Mike Shrubb also took a somewhat historical perspective in his BTO lecture ‘Birds and Agricultural Development’. He challenged the popular misconceptions that post-war British farming is somehow unique, and that habitat loss is the most important impact on bird populations, by asserting that the present day ‘agricultural revolution’ is but the latest in a series of such revolutions, this means that the present trend to increase in the tillage/grass ratio is measured against the very high grassland areas of the 1930s. If we look further back, we can see that the 1930s situation was, in fact, rather unusual as there was more land under grass in 1930 than during the early Enclosure movement of the 17th Century. In 1870 more of Britain was arable than it is today. One of the conclusions of this argument seemed to be that we should not be too concerned about the short-term fluctuations in numbers of farmland Redshank, for example, since this was an opportunistic species which responds to cycles in farmland management and has and effective alternative, coastal habitat.
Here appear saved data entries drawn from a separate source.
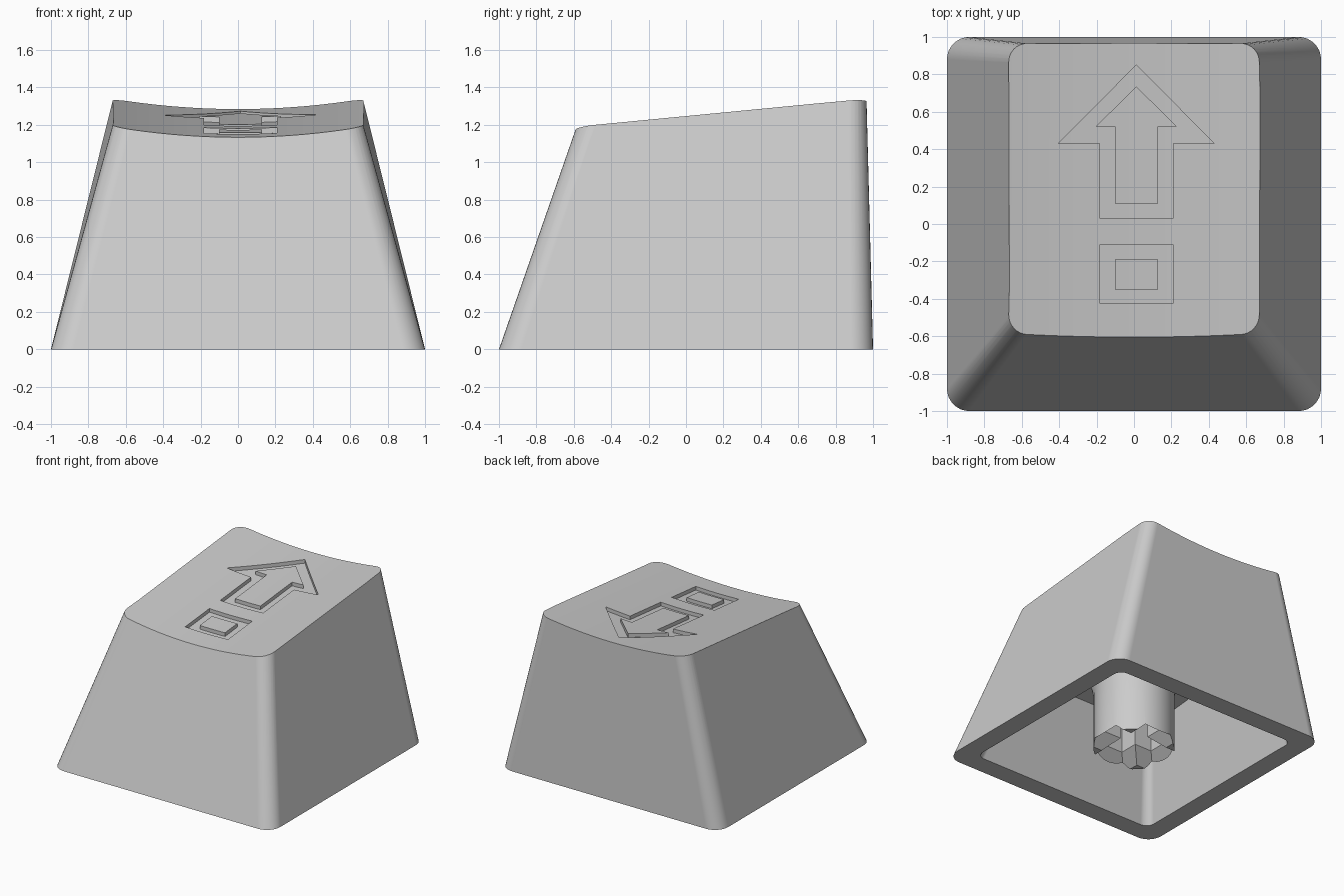
import bpy, bmesh, math
from mathutils import Vector

cube = bpy.data.objects.get("Cube")
if cube:
    bpy.data.objects.remove(cube)

SLOPE = 0.096      # rise of the top from front to back
SAG = 0.055        # depth of the dish across the top


def top_z(x, y):
    return 1.19 - SAG + SAG * (x / 0.67) ** 2 + SLOPE * (y + 0.59)


def rounded_rect(x0, x1, y0, y1, r, steps=8):
    pts = []
    corners = ((x1 - r, y1 - r), (x0 + r, y1 - r), (x0 + r, y0 + r), (x1 - r, y0 + r))
    for i, (cx, cy) in enumerate(corners):
        for k in range(steps + 1):
            a = math.pi / 2 * (i + k / steps)
            pts.append(Vector((cx + r * math.cos(a), cy + r * math.sin(a), 0)))
    return pts


def finish(name, bm):
    bmesh.ops.recalc_face_normals(bm, faces=bm.faces)
    mesh = bpy.data.meshes.new(name)
    bm.to_mesh(mesh)
    bm.free()
    obj = bpy.data.objects.new(name, mesh)
    bpy.context.collection.objects.link(obj)
    return obj


def strip(bm, a, b):
    n = len(a)
    for i in range(n):
        j = (i + 1) % n
        bm.faces.new((a[i], a[j], b[j], b[i]))


def loft(name, rings):
    """Closed solid through matching rings of points."""
    bm = bmesh.new()
    loops = [[bm.verts.new(p) for p in ring] for ring in rings]
    for a, b in zip(loops, loops[1:]):
        strip(bm, a, b)
    bm.faces.new(loops[0])
    bm.faces.new(loops[-1])
    return finish(name, bm)


def frame_prism(name, outer, inner, z0, z1):
    """Upright hollow prism between two matching outlines."""
    bm = bmesh.new()
    loops = [[bm.verts.new((x, y, z)) for x, y in line]
             for line, z in ((outer, z0), (outer, z1), (inner, z1), (inner, z0))]
    for i in range(4):
        strip(bm, loops[i], loops[(i + 1) % 4])
    return finish(name, bm)


def dish_block(name, drop):
    """Everything above the dished top, lowered by drop."""
    n = 48
    xs = [-1.2 + 2.4 * i / n for i in range(n + 1)]
    y0, y1 = -1.3, 1.3
    rings = []
    for y in (y0, y1):
        ring = [Vector((x, y, top_z(x, y) - drop)) for x in xs]
        rings.append(ring + [Vector((1.2, y, 2.5)), Vector((-1.2, y, 2.5))])
    return loft(name, rings)


def boolean(target, tool, operation='DIFFERENCE'):
    mod = target.modifiers.new("cut", 'BOOLEAN')
    mod.operation, mod.object, mod.solver = operation, tool, 'EXACT'
    with bpy.context.temp_override(object=target, active_object=target):
        bpy.ops.object.modifier_apply(modifier=mod.name)
    bpy.data.objects.remove(tool)


# Tapered outer body, lofted past the top and trimmed by the dish
bottom = rounded_rect(-1, 1, -1, 1, 0.12)
top = rounded_rect(-0.67, 0.67, -0.585, 0.965, 0.1)
for p in top:
    p.z = 1.19 + SLOPE * (p.y + 0.59)
body = loft("keycap_body", [bottom, [b.lerp(t, 1.1) for b, t in zip(bottom, top)]])
boolean(body, dish_block("dish_cutter", 0))

# Hollow underside with a sloped ceiling
opening = rounded_rect(-0.84, 0.84, -0.84, 0.84, 0.07)
ceiling = rounded_rect(-0.65, 0.65, -0.6, 0.81, 0.06)
for p in ceiling:
    p.z = 0.75 + 0.1 * p.y
boolean(body, loft("cavity_cutter", [[b.lerp(t, -0.05) for b, t in zip(opening, ceiling)], ceiling]))


# Recessed outlines of the arrow and the box
CX = 0.0125


def arrow(tip, wing_y, wing, shaft, base):
    half = [(shaft, base), (shaft, wing_y), (wing, wing_y)]
    return ([(CX + x, y) for x, y in half] + [(CX, tip)]
            + [(CX - x, y) for x, y in reversed(half)])


def box(half, y0, y1):
    return [(CX - half, y0), (CX + half, y0), (CX + half, y1), (CX - half, y1)]


legends = ((arrow(0.85, 0.43, 0.417, 0.195, 0.03), arrow(0.735, 0.52, 0.218, 0.115, 0.11)),
           (box(0.195, -0.425, -0.11), box(0.115, -0.35, -0.19)))
for outer, inner in legends:
    groove = frame_prism("groove_cutter", outer, inner, 0.95, 1.6)
    boolean(groove, dish_block("groove_floor", 0.03), 'INTERSECT')
    boolean(body, groove)

# Round stem flaring into the ceiling
stem = loft("stem", [[Vector((r * math.cos(a), r * math.sin(a), z))
                      for a in (math.tau * i / 48 for i in range(48))]
                     for r, z in ((0.305, 0), (0.305, 0.47), (0.4, 0.85))])

# Cross socket with a flared mouth
for hx, hy in ((0.228, 0.072), (0.072, 0.228)):
    def rect(grow, z):
        return [Vector((sx * (hx + grow), sy * (hy + grow), z))
                for sx, sy in ((-1, -1), (1, -1), (1, 1), (-1, 1))]
    boolean(stem, loft("socket_cutter", [rect(0.11, -0.01), rect(0, 0.1), rect(0, 0.45)]))

# One plain grey plastic
grey = bpy.data.materials.new("grey_plastic")
grey.use_nodes = True
colour = (0.6, 0.6, 0.6, 1)
grey.diffuse_color = colour
grey.node_tree.nodes["Principled BSDF"].inputs["Base Color"].default_value = colour

for obj in (body, stem):
    obj.data.materials.clear()
    obj.data.materials.append(grey)
    for face in obj.data.polygons:
        face.material_index = 0
    bpy.ops.object.select_all(action='DESELECT')
    obj.select_set(True)
    bpy.context.view_layer.objects.active = obj
    bpy.ops.object.shade_smooth_by_angle(angle=math.radians(30))
    weighted = obj.modifiers.new("even_shading", 'WEIGHTED_NORMAL')
    weighted.keep_sharp = True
From discussion of common birds the last speaker of the conference, Peter Lansdowne, of the British Birds Rarities Committee, took us took us colourfully and unashamedly into the realm of the ‘Twitcher’. The Scillies in October can be an almost knee-deep in rarities from all points of the compass, it seems. The fact that the islands are definitely knee-deep in Twitchers does not appear to put off these birds. By any standards, birding is truly remarkable, and serves to remind us, perhaps, of the thrill of the chase and the tick which sparks off ornithology as a science and hobby for so many. Tim Davies of the BTO closed this very successful conference amid a clamour of informal discussion and much attendance of BTO and WWTNC stalls.
David I Little
Field Studies Council